"Most importantly was the reaction to whatever decision the organization reached and the impact it would have on our fans, sponsors and marketing partners," the Predators said in a statement. "It was absolutely essential that they understand and believe that we are doing everything possible to ice a Stanley Cup competing team each and every season."
On the ice, the Predators already lost Suter — who bolted for $98 million in Minnesota on July 4 — and will not be as strong as last season, even with Weber back.
Part of the reason for matching was the on-ice return. Poile knew he could not let their two top defensemen walk in exchange for just four future first-round draft picks. You could easily make the case for Weber as the league's best all-around defenseman, now that Nick Lidstrom has retired.
So, why did the Predators wait this long to match an offer they knew they were going to accept? The Flyers simply weren't willing to budge on their offer.
According to multiple reports, Holmgren and Poile spent hours on the phone last week in trade talks for Weber's rights before the Flyers finally got fed up and put in the offer.
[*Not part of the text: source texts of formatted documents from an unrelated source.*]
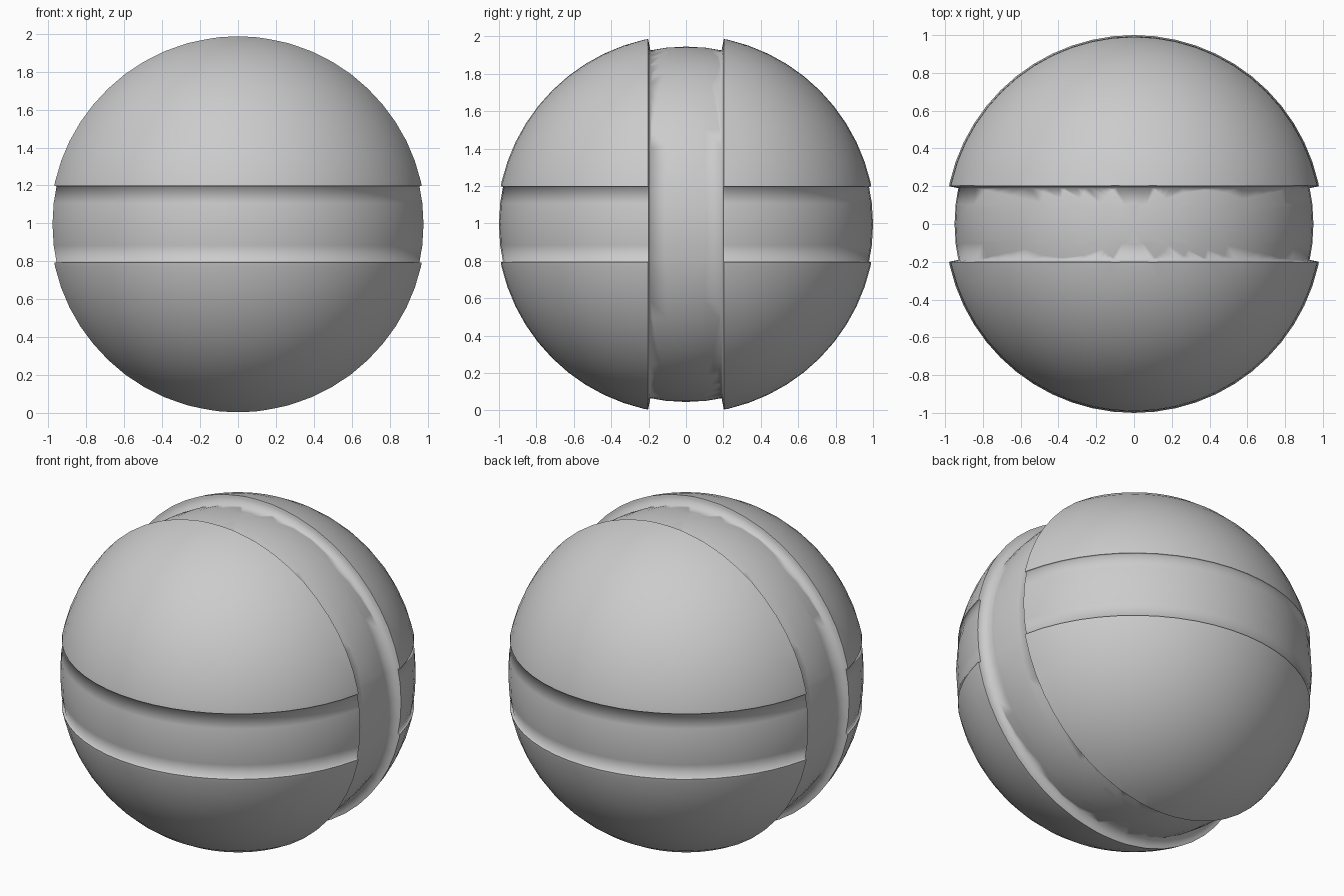
import bpy
import bmesh
from mathutils import Vector

if "Cube" in bpy.data.objects:
    bpy.data.objects.remove(bpy.data.objects["Cube"])

R_CORE, R_BAND, R_SHELL = 0.95, 1.0, 1.012
CUT = 0.19           # half width of both grooves on the core
CENTRE_Z = 0.995


def cut(bm, axis, offset):
    """Slice edges into the ball along a plane without removing anything."""
    bmesh.ops.bisect_plane(
        bm, geom=bm.verts[:] + bm.edges[:] + bm.faces[:], dist=0.002,
        plane_co=axis * offset, plane_no=axis)


def raise_faces(bm, faces, factor):
    """Extrude a region radially and return the raised faces."""
    result = bmesh.ops.extrude_face_region(bm, geom=faces)["geom"]
    old = [f for f in faces if f.is_valid]
    if old:
        bmesh.ops.delete(bm, geom=old, context='FACES')
    for v in result:
        if isinstance(v, bmesh.types.BMVert):
            v.co *= factor
    return [f for f in result if isinstance(f, bmesh.types.BMFace)]


# Core ball with groove outlines cut in
bm = bmesh.new()
bmesh.ops.create_uvsphere(bm, u_segments=56, v_segments=28, radius=R_CORE)
y_axis, z_axis = Vector((0, 1, 0)), Vector((0, 0, 1))
for offset in (-CUT, -0.1, 0.1, CUT):
    cut(bm, y_axis, offset)
for offset in (-CUT, CUT):
    cut(bm, z_axis, offset)

# Both halves beside the deep vertical groove
halves = [f for f in bm.faces if abs(f.calc_center_median().y) > CUT]
halves = raise_faces(bm, halves, R_BAND / R_CORE)

# Four shell quarters beside the shallow horizontal groove
quarters = [f for f in halves if abs(f.calc_center_median().z) > CUT * R_BAND / R_CORE]
raise_faces(bm, quarters, R_SHELL / R_BAND)

# Smooth floors and walls, sharp outer lips
bmesh.ops.recalc_face_normals(bm, faces=bm.faces[:])
for f in bm.faces:
    f.smooth = True
for e in bm.edges:
    if e.is_manifold and e.calc_face_angle_signed() > 0.6:
        e.smooth = False

mesh = bpy.data.meshes.new("grooved_ball")
bm.to_mesh(mesh)
bm.free()
ball = bpy.data.objects.new("grooved_ball", mesh)
ball.location.z = CENTRE_Z
bpy.context.collection.objects.link(ball)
The resulting 5 days were a high-stakes game of chicken. Since Weber was not allowed to be traded, Nashville threatened to match, hoping the Flyers would cave and send prized pieces such as Sean Couturier or Brayden Schenn to them in exchange for some of the picks back.
For Nashville, a trade was a chance to duck out on a potentially crippling financial deal while selling the idea to their fans that the team may be better off in the long run.
For the Flyers, a trade made little sense. With those terms, Weber would have cost something like $110 million over 14 years, Couturier or Schenn, an NHL defenseman, and two first-round picks. One source said blossoming Braydon Coburn's name came up, though it is unsure how his modified no-trade clause impacted those talks.
Even though Weber is an absolute stud, that's a heck of a commitment for a mere mortal player who is subject to injury and concussion like anyone else.
Holmgren should receive a standing ovation at the first home game of the preseason. Yes, the Flyers have, in essence, gone home empty-handed this summer. But none of those three stars ended up in the Flyers' conference, which is equally impressive.
Holmgren made a strong push, structuring a nearly intolerable contract by using the Flyers' big-market swinging hammer and Ed Snider's checkbook, for a seismic shift in the Atlantic Division. The Flyers would have been instant, odds-on Stanley Cup favorites.
It's important to point out that they didn't lose anything in the process. The Flyers' offer was smart, shrewd and fun to watch.
This summer, Holmgren's message has been consistent and stern with his young players. They've held off shipping any of them to other markets thus far — including deals for Rick Nash and Bobby Ryan.
That's why it needs to continue to remain consistent in the remaining weeks of the summer, to avoid overcompensating to fill holes while still making a splash. After Weber, no defensive commodities even remotely size up. Right now, that is the Flyers' biggest weakness. They have no replacement for Matt Carle or Chris Pronger — and an aging Kimmo Timonen has just 1 year left in the tank.
They could also use a first-line right winger to skate with Claude Giroux. That's where 35-year-old Shane Doan could come in, though that is likely to involve a bidding war with a handful of other teams. If Doan is going to leave Phoenix for Philadelphia, it needs to be at the right price.
As currently assembled, the Flyers are not as strong as the team that skated off the ice against New Jersey. Unlike Nashville, the Flyers do not need to convince their fans they are willing to do whatever it takes. The Flyers were even willing to risk alienating a huge swath of teams in the NHL with their bullying tactics in order to prove it.
Holmgren's bat is back in the bag now. Knowing him, it may not be there for that long. n
Contact Frank Seravalli at firstname.lastname@example.org. Follow him on Twitter @DNFlyers. For more Flyers coverage and opinion, read his blog at www.philly.com/FrequentFlyers.